After hovering in a tight range since early February, sentiment among the nation’s home builders surged ahead in June and is now one point shy of crossing into positive territory on the National Association of Home Builders/Wells Fargo Housing Market Index. Confidence jumped four points to a reading of 49; 50 is the line between positive and negative territory.
“After several months of little fluctuation, a four-point uptick in builder sentiment is a welcome sign and shows some renewed confidence in the industry,” said NAHB Chairman Kevin Kelly, a home builder and developer from Wilmington, Del. “However, builders are facing strong headwinds, including the limited availability of labor.”

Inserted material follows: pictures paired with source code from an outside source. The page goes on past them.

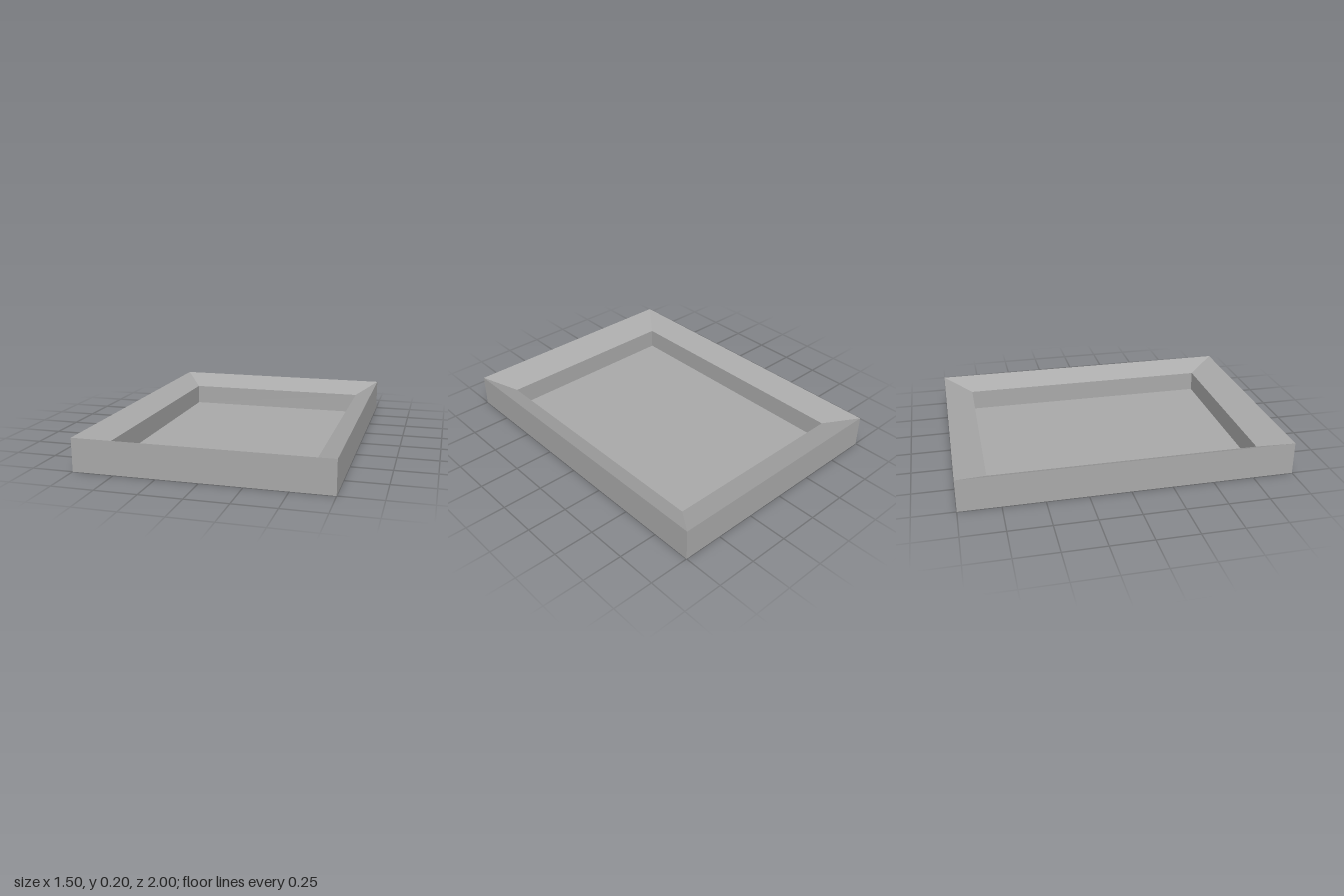
import * as THREE from 'three';

// Rectangular ring of four corners, counter-clockwise seen from above
const ring = (hx, y, hz) => [[-hx, y, hz], [hx, y, hz], [hx, y, -hz], [-hx, y, -hz]];

// Flat-shaded band of four quads joining two rings
function band(name, from, to, material) {
  const points = [];
  for (let i = 0; i < 4; i++) {
    const j = (i + 1) % 4;
    points.push(...from[i], ...from[j], ...to[j], ...from[i], ...to[j], ...to[i]);
  }
  const geometry = new THREE.BufferGeometry();
  geometry.setAttribute('position', new THREE.Float32BufferAttribute(points, 3));
  geometry.computeVertexNormals();
  const mesh = new THREE.Mesh(geometry, material);
  mesh.name = name;
  return mesh;
}

export function createModel() {
  const group = new THREE.Group();
  group.name = 'tray';
  const grey = new THREE.MeshStandardMaterial({ color: 0xaaaaaa, side: THREE.DoubleSide });
  grey.name = 'grey';

  const outerBase = ring(0.75, 0, 1);
  const outerRim = ring(0.75, 0.2, 1);
  const innerLip = ring(0.612, 0.13, 0.817);
  const innerBase = ring(0.612, 0, 0.817);

  // Outer walls, mitred sloping rim and upright inner walls
  group.add(band('outerWalls', outerBase, outerRim, grey));
  group.add(band('slopingRim', outerRim, innerLip, grey));
  group.add(band('innerWalls', innerLip, innerBase, grey));

  // Floor panel, seen from above and below
  const floor = new THREE.Mesh(new THREE.PlaneGeometry(1.5, 2).rotateX(-Math.PI / 2), grey);
  floor.name = 'floor';
  group.add(floor);

  return group;
}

Potential home buyers face higher home prices and tighter underwriting standards on home loans. There is also a significant dearth of homes for sale, both new and existing. Home builders have not ramped up production to meet demand and are still operating at about half the monthly starts of historical averages.

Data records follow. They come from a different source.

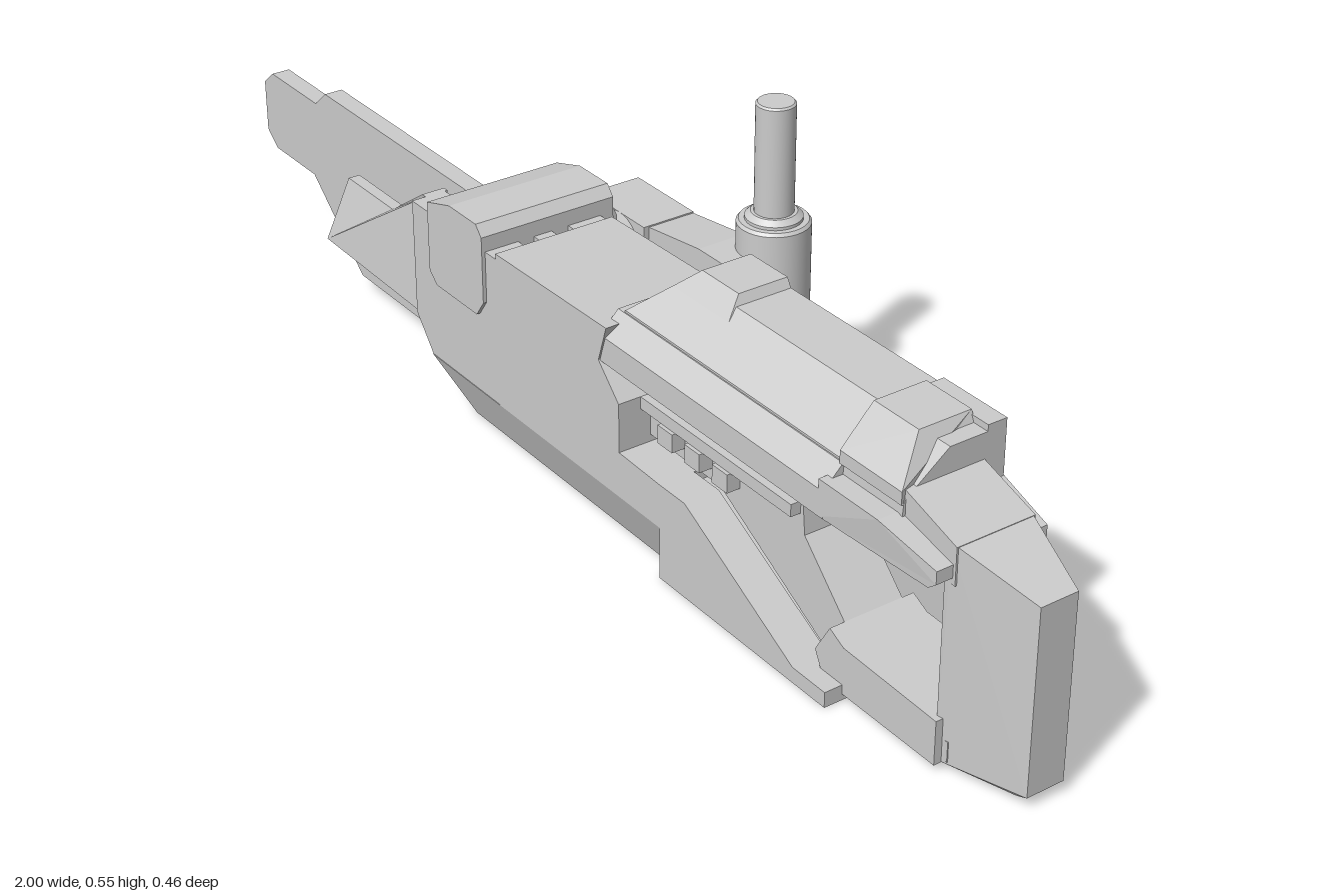
import * as THREE from 'three';

const mat = new THREE.MeshStandardMaterial({ color: 0xcccccc, flatShading: true });
const smooth = new THREE.MeshStandardMaterial({ color: 0xcccccc });
const MID = 0.12; // centre plane of the weapon

export function createModel() {
  const model = new THREE.Group();

  const add = (name, geo, m = mat) => {
    const mesh = new THREE.Mesh(geo, m);
    mesh.name = name;
    model.add(mesh);
    return mesh;
  };

  // Move every vertex by a rule.
  const bend = (geo, rule) => {
    const p = geo.attributes.position;
    const v = new THREE.Vector3();
    for (let i = 0; i < p.count; i++) {
      v.fromBufferAttribute(p, i);
      rule(v);
      p.setXYZ(i, v.x, v.y, v.z);
    }
    geo.computeVertexNormals();
    return geo;
  };

  const outline = (pts) => new THREE.Shape(pts.map(([x, y]) => new THREE.Vector2(x, y)));

  // Side outline (x, y) extruded from z0 to z1.
  const plate = (name, pts, z0, z1, rule) => {
    const geo = new THREE.ExtrudeGeometry(outline(pts), { depth: z1 - z0, bevelEnabled: false });
    geo.translate(0, 0, z0);
    return add(name, rule ? bend(geo, rule) : geo);
  };

  // Cross-section (z, y) extruded from x0 to x1.
  const along = (name, pts, x0, x1, rule) => {
    const geo = new THREE.ExtrudeGeometry(outline(pts.map(([z, y]) => [-z, y])), { depth: x1 - x0, bevelEnabled: false });
    geo.rotateY(Math.PI / 2).translate(x0, 0, 0);
    return add(name, rule ? bend(geo, rule) : geo);
  };

  const box = (name, x0, x1, y0, y1, z0, z1) =>
    add(name, new THREE.BoxGeometry(x1 - x0, y1 - y0, z1 - z0)
      .translate((x0 + x1) / 2, (y0 + y1) / 2, (z0 + z1) / 2));

  // Long central blade
  plate('blade', [[-1, 0.19], [-0.97, 0.165], [-0.84, 0.165], [-0.69, 0.035], [-0.1, 0.035], [-0.1, 0.335],
    [-0.785, 0.335], [-0.82, 0.305], [-0.97, 0.305], [-1, 0.28]], 0.105, 0.137);

  // Front cheek, its forward face leaning inwards towards the top
  plate('frontCheek', [[-0.67, 0.135], [-0.36, 0.14], [-0.36, 0.335], [-0.37, 0.335], [-0.5, 0.25], [-0.64, 0.25]],
    0.16, 0.22, (v) => {
      if (v.z > 0.2 && v.y > 0.2) v.z = v.x < -0.45 ? 0.18 : 0.2;
      else if (v.z > 0.2 && v.x < -0.6) v.z = 0.21;
    });
  plate('frontSidePanel', [[-0.36, 0.14], [-0.315, 0.085], [-0.12, 0.085], [-0.12, 0.335], [-0.36, 0.335]], 0.165, 0.224);

  // Thin back cheek, flaring out where it meets the body
  plate('backCheek', [[-0.77, 0.14], [-0.38, 0.14], [-0.38, 0.3], [-0.45, 0.25], [-0.77, 0.25]], 0.05, 0.065,
    (v) => { if (v.z > 0.06 && v.x > -0.6) v.z = 0.08; });
  plate('backCheekFlare', [[-0.38, 0.14], [-0.31, 0.14], [-0.31, 0.335], [-0.38, 0.3]], 0.02, 0.08,
    (v) => { if (v.z < 0.05 && v.x < -0.35) v.z = 0.05; });
  plate('backSidePanel', [[-0.36, 0.14], [-0.315, 0.085], [-0.12, 0.085], [-0.12, 0.335], [-0.31, 0.335], [-0.31, 0.14]], 0.016, 0.075);

  // Main body and its tapered keel
  plate('body', [[-0.12, 0.085], [0.3, 0.085], [0.3, 0.157], [0.2, 0.16], [0.2, 0.24], [0.15, 0.29], [0.17, 0.35], [-0.12, 0.345]],
    0.015, 0.225);
  plate('keel', [[-0.315, 0.085], [-0.24, 0.003], [0.3, 0.003], [0.3, 0.085]], 0.015, 0.225,
    (v) => { if (v.y < 0.05) v.z = MID + (v.z - MID) * 0.7; });

  // Lower skirts sweeping back to a point under the handle
  for (const [z0, z1] of [[0.015, 0.075], [0.165, 0.225]]) {
    plate('lowerSkirt', [[0.3, 0], [0.68, 0], [0.68, 0.025], [0.61, 0.025], [0.36, 0.157], [0.3, 0.157]], z0, z1);
  }
  plate('skirtFloor', [[0.3, 0], [0.62, 0], [0.35, 0.14], [0.3, 0.14]], 0.07, 0.17);

  // Grip core and lower handle bar
  plate('gripCore', [[0.18, 0.172], [0.37, 0.17], [0.64, 0.02], [0.66, 0.09], [0.56, 0.19], [0.55, 0.29], [0.18, 0.29]], 0.07, 0.17);
  plate('handleBar', [[0.64, 0.01], [0.87, 0.01], [0.87, 0.08], [0.68, 0.085], [0.65, 0.1], [0.62, 0.05]], 0.05, 0.195);
  for (const z of [0.07, 0.174]) box('handleLug', 0.83, 0.88, 0.015, 0.047, z - 0.008, z + 0.008);

  // Ribs on both sides of the grip
  for (const z of [0.065, 0.175]) {
    box('gripRail', 0.2, 0.55, 0.22, 0.24, z - 0.012, z + 0.012);
    for (let i = 0; i < 3; i++) {
      box('gripRib', 0.25 + i * 0.065, 0.285 + i * 0.065, 0.19, 0.22, z - 0.018, z + 0.018);
      box('gripTooth', 0.25 + i * 0.065, 0.285 + i * 0.065, 0.265, 0.29, z - 0.018, z + 0.018);
    }
  }

  // Rear post, narrowing towards its end face
  plate('rearPost', [[0.86, 0.01], [0.98, 0.012], [1, 0.02], [1, 0.312], [0.87, 0.35], [0.86, 0.35]], 0.055, 0.185,
    (v) => { if (v.x > 0.95) v.z = MID + (v.z - MID) * 0.48; });
  plate('postBridge', [[0.76, 0.29], [0.88, 0.29], [0.88, 0.348], [0.78, 0.38], [0.76, 0.38]], 0.055, 0.185);

  // Upper rails and chamfered receiver
  along('upperRail', [[0.018, 0.288], [0.222, 0.288], [0.222, 0.33], [0.19, 0.362], [0.018, 0.362]], 0.15, 0.66);
  for (const s of [-1, 1]) {
    plate('rearRail', [[0.65, 0.288], [0.86, 0.288], [0.875, 0.3], [0.875, 0.32], [0.77, 0.345], [0.65, 0.345]],
      MID + s * 0.08 - 0.022, MID + s * 0.08 + 0.022,
      (v) => { if (v.x > 0.85) v.z -= s * 0.01; });
  }
  along('receiver', [[0.02, 0.34], [0.19, 0.34], [0.188, 0.365], [0.115, 0.42], [0.02, 0.42]], 0.15, 0.78,
    (v) => { if (v.x < 0.2) v.x += Math.max(0, v.y - 0.35); });
  along('receiverFrontRidge', [[0.02, 0.4], [0.14, 0.4], [0.105, 0.434], [0.02, 0.434]], 0.2, 0.34,
    (v) => { if (v.y > 0.42) v.x += v.x < 0.25 ? 0.035 : -0.02; });
  along('receiverRearCap', [[0.05, 0.36], [0.192, 0.36], [0.192, 0.38], [0.138, 0.436], [0.05, 0.436]], 0.655, 0.78,
    (v) => { if (v.x > 0.7 && v.y > 0.42) v.x -= 0.035; });
  box('receiverBackStrip', 0.655, 0.78, 0.31, 0.43, 0.02, 0.052);

  // Clamp around the front of the body
  plate('clamp', [[-0.305, 0.24], [-0.285, 0.222], [-0.17, 0.222], [-0.15, 0.25], [-0.15, 0.36], [-0.165, 0.377],
    [-0.24, 0.377], [-0.305, 0.357]], -0.008, 0.23);
  along('clampBackPlate', [[0.02, 0.185], [-0.022, 0.185], [-0.022, 0.32], [-0.008, 0.35], [0.02, 0.35]], -0.29, -0.16);

  // Ringed pivot between the clamp and the side arm
  for (const [r, z, d] of [[0.05, -0.04, 0.06], [0.055, -0.031, 0.014], [0.055, -0.055, 0.02]]) {
    add('pivotRing', new THREE.CylinderGeometry(r, r, d, 32).rotateX(Math.PI / 2).translate(-0.215, 0.235, z), smooth);
  }

  // Side arm: end block, tapered link, rear bracket
  box('armEndBlock', -0.3, -0.15, 0.18, 0.29, -0.16, -0.065);
  plate('armLink', [[-0.17, 0.185], [-0.02, 0.12], [0.04, 0.12], [0.04, 0.305], [-0.02, 0.305], [-0.17, 0.285]], -0.16, -0.075);
  box('armBracket', 0.02, 0.18, 0.048, 0.185, -0.113, -0.062);
  box('bracketFoot', 0.1, 0.18, 0.048, 0.185, -0.113, 0.03);

  // Upright socket with a rod
  const profile = [[0, 0.048], [0.058, 0.048], [0.058, 0.35], [0.054, 0.355], [0.045, 0.355], [0.045, 0.36],
    [0.036, 0.368], [0.031, 0.368], [0.031, 0.545], [0.028, 0.548], [0, 0.548]];
  // Each band is its own surface, so edges stay sharp
  for (let i = 0; i < profile.length - 1; i++) {
    const pts = [profile[i], profile[i + 1]].map(([r, y]) => new THREE.Vector2(r, y));
    add(i < 4 ? 'socket' : 'rod', new THREE.LatheGeometry(pts, 32).translate(0.04, 0, -0.172), smooth);
  }

  return model;
}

Of the three NAHB index components, all posted gains, but the largest was in current sales, which rose 6 points to 54, crossing back into the positive range. The component gauging sales expectations in the next six months rose three points to 59 and buyer traffic increased 3 points to 36, still the weakest component of the index.

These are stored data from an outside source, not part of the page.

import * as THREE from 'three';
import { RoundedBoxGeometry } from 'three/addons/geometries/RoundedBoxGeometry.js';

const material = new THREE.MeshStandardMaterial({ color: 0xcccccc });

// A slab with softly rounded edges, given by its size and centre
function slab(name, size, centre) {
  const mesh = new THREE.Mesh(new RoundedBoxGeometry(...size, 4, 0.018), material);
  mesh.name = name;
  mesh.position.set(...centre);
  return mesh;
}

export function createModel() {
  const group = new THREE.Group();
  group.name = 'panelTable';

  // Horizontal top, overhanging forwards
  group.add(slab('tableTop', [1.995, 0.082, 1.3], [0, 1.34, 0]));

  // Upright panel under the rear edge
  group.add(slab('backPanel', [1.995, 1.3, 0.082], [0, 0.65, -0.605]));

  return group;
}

Mortgage backed securities (MBS) lost -40 basis points (BPS) from last Friday’s close which caused 30 year fixed mortgage rates to move to higher. We saw our best rates on Monday morning and our worst rates on Thursday.
We had a lot of economic data and Treasury auctions to absorb but the bottom line is that MBS were under pressure (and therefore higher mortgage rates) due to two factors: 1) Speculation that the Federal Reserve would begin to raise their Fed Fund rate sooner in 2015 than originally estimated and 2) Oil prices rising.
Oil prices spiked as traders were concerned about a possible disruption in supply out of Iraq due to the growing civil unrest and possible military strikes in the region. Rising oil prices create inflation through higher input costs in the short term and bonds simply do not like inflation.
We had a mixed bag for economic news as Retail Sales were weaker than expected but did show growth. PPI was lower than expected and so was the Consumer Sentiment Index. But both Wholesale and Business Inventories were better than the consensus estimates.
We saw very strong demand across the board for the 3, 10 and 30 year Treasury auctions. The 30 year was the most successful of the three but this was largely offset by higher oil prices.
What to Watch Out For This Week:
Date Time (ET) Economic Release Actual Market Expects Prior 16-Jun 8:30 AM Empire Manufacturing – 12.8 19 16-Jun 9:00 AM Net Long-Term TIC Flows – NA $4.0B 16-Jun 9:15 AM Industrial Production – 0.50% -0.60% 16-Jun 9:15 AM Capacity Utilization – 78.90% 78.60% 16-Jun 10:00 AM NAHB Housing Market Index – 46 45 17-Jun 8:30 AM Housing Starts – 1028K 1072K 17-Jun 8:30 AM Building Permits – 1050K 1080K 17-Jun 8:30 AM CPI – 0.20% 0.30% 17-Jun 8:30 AM Core CPI – 0.20% 0.20% 18-Jun 7:00 AM MBA Mortgage Index – NA 10.30% 18-Jun 8:30 AM Current Account Balance – -$97.8B -$81.1B 18-Jun 10:30 AM Crude Inventories – NA -2.596M 18-Jun 2:00 PM FOMC Rate Decision – NA 0.25% 19-Jun 8:30 AM Initial Claims – 313K 317K 19-Jun 8:30 AM Continuing Claims – 2638K 2614K 19-Jun 10:00 AM Philadelphia Fed – 13.4 15.4 19-Jun 10:00 AM Leading Indicators – 0.50% 0.40% 19-Jun 10:30 AM Natural Gas Inventories – NA 107 bcf
I will be watching these reports closely for you and let you know if there are any big surprises: It is virtually impossible for you to keep track of what is going on with the economy and other events that can impact the housing and mortgage markets. Just leave it to me, I monitor the live trading of Mortgage Backed Securities which are the only thing government and conventional mortgage rates are based upon.